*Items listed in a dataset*
• • • •
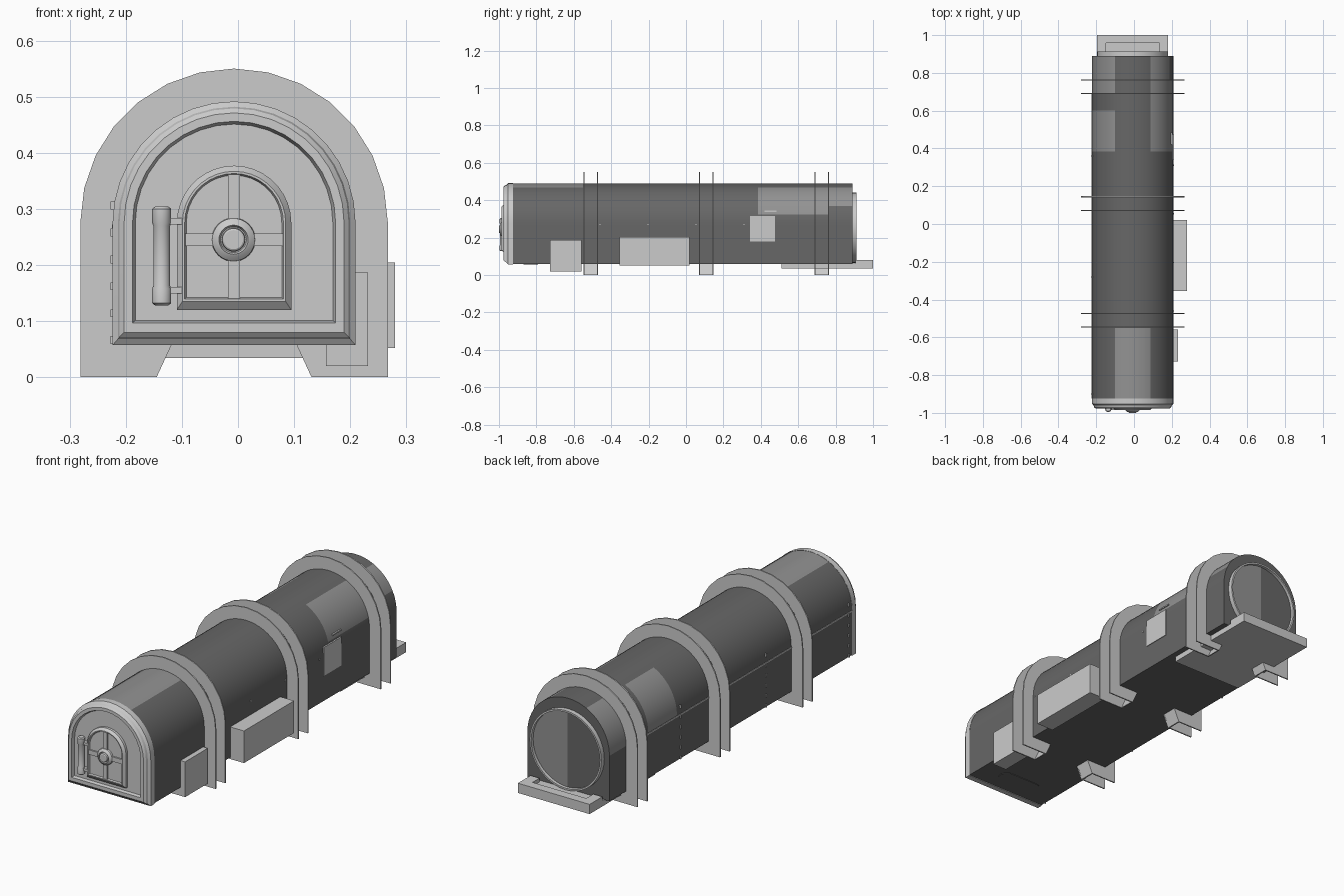
import bpy, bmesh, math

if "Cube" in bpy.data.objects:
    bpy.data.objects.remove(bpy.data.objects["Cube"])

CX, CZ = -0.007, 0.275   # shared centre of every arch


def material(name, v):
    m = bpy.data.materials.new(name)
    m.diffuse_color = (v, v, v, 1)
    m.use_nodes = True
    m.node_tree.nodes["Principled BSDF"].inputs["Base Color"].default_value = m.diffuse_color
    return m


LIGHT = material("light_grey", 0.60)
MID = material("worn_grey", 0.29)
DARK = material("dark_grey", 0.135)


def finish(name, bm, mats):
    bmesh.ops.recalc_face_normals(bm, faces=bm.faces)
    me = bpy.data.meshes.new(name)
    bm.to_mesh(me)
    bm.free()
    for m in mats:
        me.materials.append(m)
    me.shade_smooth()
    me.set_sharp_from_angle(angle=math.radians(25))
    ob = bpy.data.objects.new(name, me)
    bpy.context.collection.objects.link(ob)
    return ob


def skin(name, rings, mats=(LIGHT,), rule=None, caps=True):
    """Join closed rings of equal length, optionally colouring faces by a rule."""
    bm = bmesh.new()
    vs = [[bm.verts.new(p) for p in r] for r in rings]
    n = len(vs[0])
    for a, b in zip(vs, vs[1:]):
        for i in range(n):
            j = (i + 1) % n
            bm.faces.new((a[i], a[j], b[j], b[i]))
    if caps:
        bm.faces.new(vs[0])
        bm.faces.new(vs[-1])
    if rule:
        bm.normal_update()
        for f in bm.faces:
            f.material_index = rule(f.calc_center_median(), f.normal)
    return finish(name, bm, mats)


def arch(y, r, zb, seg=16, side=1):
    """Round-topped outline with a flat bottom at zb."""
    pts = [(CX + r, y, zb + (CZ - zb) * k / side) for k in range(side)]
    pts += [(CX + r * math.cos(math.pi * i / seg), y, CZ + r * math.sin(math.pi * i / seg))
            for i in range(seg + 1)]
    pts += [(CX - r, y, CZ - (CZ - zb) * k / side) for k in range(1, side + 1)]
    return pts


def circle(y, r, cx, cz, seg=32):
    return [(cx + r * math.cos(2 * math.pi * i / seg), y, cz + r * math.sin(2 * math.pi * i / seg))
            for i in range(seg)]


def box(name, x0, x1, y0, y1, z0, z1, mat=LIGHT):
    return skin(name, [[(x0, y, z0), (x1, y, z0), (x1, y, z1), (x0, y, z1)] for y in (y0, y1)], (mat,))


# Arched body, with the worn paint chosen by position
def worn(c, n):
    if n.z < -0.9:
        return 1 if c.y < -0.55 else 0
    if c.y < 0.385 or abs(n.y) > 0.9:
        return 0
    if 0.6 < c.y < 0.69 and c.x < 0.09:
        return 0
    if c.x < 0:
        return 1 if c.z > CZ else 0
    edge = 0.37 if c.y > 0.765 else 0.33
    return 1 if c.z > edge else 0


stations = [-0.93, -0.55, 0.0, 0.385, 0.42, 0.5, 0.6, 0.69, 0.765, 0.83, 0.89]
skin("tunnel_body", [arch(y, 0.215, 0.06, 28, 4) for y in stations], (DARK, MID), worn)

# Dark oval mark under the front
oval = []
for z in (0.0605, 0.0575):
    oval.append([(CX + (0.07 if math.cos(t) > 0 else -0.07) + 0.04 * math.cos(t),
                  -0.83 + 0.04 * math.sin(t), z)
                 for t in [2 * math.pi * (i + 0.5) / 24 for i in range(24)]])
skin("underside_oval", oval, (DARK,))

# Moulded front frame with recessed panel
skin("front_frame", [arch(y, r, zb, 18) for y, r, zb in (
    (-0.925, 0.2165, 0.057), (-0.952, 0.2165, 0.057), (-0.96, 0.207, 0.068),
    (-0.97, 0.204, 0.072), (-0.977, 0.196, 0.08), (-0.977, 0.181, 0.097),
    (-0.962, 0.176, 0.101))])

# Small arched door with cross bars and hub
skin("door", [arch(y, r, zb, 18) for y, r, zb in (
    (-0.955, 0.102, 0.12), (-0.974, 0.102, 0.12), (-0.986, 0.092, 0.135),
    (-0.986, 0.088, 0.139), (-0.978, 0.085, 0.142))])
box("door_bar_vertical", CX - 0.011, CX + 0.011, -0.985, -0.97, 0.14, 0.361)
box("door_bar_horizontal", CX - 0.087, CX + 0.087, -0.985, -0.97, 0.234, 0.256)
skin("door_hub", [circle(y, r, CX - 0.001, 0.245) for y, r in (
    (-0.97, 0.04), (-0.986, 0.038), (-0.993, 0.03), (-0.995, 0.026),
    (-0.988, 0.023), (-0.988, 0.021), (-0.998, 0.02), (-1.0, 0.017))])

# Door hinge: barrel with thicker end caps and two brackets
profile = [(0.128, 0.012), (0.132, 0.017), (0.158, 0.017), (0.163, 0.015), (0.27, 0.015),
           (0.275, 0.017), (0.3, 0.017), (0.304, 0.012)]
skin("hinge_barrel", [[(-0.136 + r * math.cos(math.pi * i / 8), -0.979 + r * math.sin(math.pi * i / 8), z)
                       for i in range(16)] for z, r in profile])
for i, z in enumerate((0.155, 0.278)):
    box(f"hinge_bracket_{i}", -0.13, -0.1, -0.985, -0.965, z - 0.006, z + 0.006)


# Three pairs of flanges with splayed feet joined by a sloping web
def flange(y):
    r = 0.274
    top = [(CX + r * math.cos(math.pi * i / 14), y, 0.276 + r * math.sin(math.pi * i / 14))
           for i in range(15)]
    foot = [(CX - r, y, 0.0), (CX - 0.138, y, 0.0), (CX - 0.108, y, 0.065)]
    return top + foot + [(2 * CX - x, yy, z) for x, yy, z in reversed(foot)]


for k, (ya, yb) in enumerate(((-0.546, -0.474), (0.072, 0.144), (0.69, 0.762))):
    for tag, y in (("front", ya), ("rear", yb)):
        skin(f"flange_{k}_{tag}", [flange(y - 0.003), flange(y + 0.003)])
    for tag, s in (("left", -1), ("right", 1)):
        skin(f"foot_web_{k}_{tag}", [[(CX + s * 0.138, y, 0), (CX + s * 0.144, y, 0),
                                      (CX + s * 0.116, y, 0.063), (CX + s * 0.11, y, 0.063)]
                                     for y in (ya, yb)])

# Equipment boxes and plates on the right side
box("front_side_box", 0.157, 0.232, -0.727, -0.558, 0.02, 0.187)
box("middle_side_box", 0.19, 0.28, -0.355, 0.02, 0.052, 0.204)
box("side_square_plate", 0.2, 0.211, 0.342, 0.475, 0.18, 0.315)
box("side_small_strip", 0.19, 0.203, 0.42, 0.485, 0.338, 0.344)
for i in range(4):
    box(f"right_rivet_{i}", 0.205, 0.2105, -0.463 + 0.257 * i, -0.457 + 0.257 * i, 0.267, 0.273)

# Left side seam with columns of rivets
box("left_seam", -0.2245, -0.21, -0.925, 0.69, 0.266, 0.272)
for c, y in enumerate((0.36, -0.28, -0.9)):
    for i in range(6):
        z = 0.066 + 0.048 * i
        box(f"left_rivet_{c}_{i}", -0.227, -0.215, y - 0.003, y + 0.003, z - 0.007, z + 0.007)

# Round rear hatch: two-tone disc inside a thin rim
skin("rear_disc", [circle(0.885, 0.18, CX, 0.253, 40)] + [circle(0.897, r, CX, 0.253, 40) for r in (0.18, 0.001)],
     (DARK, MID), lambda c, n: 1 if c.x > CX else 0)
skin("rear_rim", [circle(y, r, CX, 0.253, 40) for y, r in (
    (0.885, 0.188), (0.912, 0.188), (0.912, 0.18), (0.885, 0.18))], caps=False)

# Rear platform slab with a raised U-shaped edge
box("rear_platform", -0.195, 0.181, 0.51, 1.0, 0.034, 0.062)
box("platform_back_edge", -0.195, 0.181, 0.957, 1.0, 0.05, 0.08)
box("platform_left_edge", -0.195, -0.148, 0.905, 0.957, 0.05, 0.08)
box("platform_right_edge", 0.134, 0.181, 0.905, 0.957, 0.05, 0.08)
• • • •
*Try it*
Print the lines from the beginning of the records up to and including the line containing "for i in range(seg + 1)]", word for word, with no pictures.

*Exercise result*
import bpy, bmesh, math

if "Cube" in bpy.data.objects:
    bpy.data.objects.remove(bpy.data.objects["Cube"])

CX, CZ = -0.007, 0.275   # shared centre of every arch


def material(name, v):
    m = bpy.data.materials.new(name)
    m.diffuse_color = (v, v, v, 1)
    m.use_nodes = True
    m.node_tree.nodes["Principled BSDF"].inputs["Base Color"].default_value = m.diffuse_color
    return m


LIGHT = material("light_grey", 0.60)
MID = material("worn_grey", 0.29)
DARK = material("dark_grey", 0.135)


def finish(name, bm, mats):
    bmesh.ops.recalc_face_normals(bm, faces=bm.faces)
    me = bpy.data.meshes.new(name)
    bm.to_mesh(me)
    bm.free()
    for m in mats:
        me.materials.append(m)
    me.shade_smooth()
    me.set_sharp_from_angle(angle=math.radians(25))
    ob = bpy.data.objects.new(name, me)
    bpy.context.collection.objects.link(ob)
    return ob


def skin(name, rings, mats=(LIGHT,), rule=None, caps=True):
    """Join closed rings of equal length, optionally colouring faces by a rule."""
    bm = bmesh.new()
    vs = [[bm.verts.new(p) for p in r] for r in rings]
    n = len(vs[0])
    for a, b in zip(vs, vs[1:]):
        for i in range(n):
            j = (i + 1) % n
            bm.faces.new((a[i], a[j], b[j], b[i]))
    if caps:
        bm.faces.new(vs[0])
        bm.faces.new(vs[-1])
    if rule:
        bm.normal_update()
        for f in bm.faces:
            f.material_index = rule(f.calc_center_median(), f.normal)
    return finish(name, bm, mats)


def arch(y, r, zb, seg=16, side=1):
    """Round-topped outline with a flat bottom at zb."""
    pts = [(CX + r, y, zb + (CZ - zb) * k / side) for k in range(side)]
    pts += [(CX + r * math.cos(math.pi * i / seg), y, CZ + r * math.sin(math.pi * i / seg))
            for i in range(seg + 1)]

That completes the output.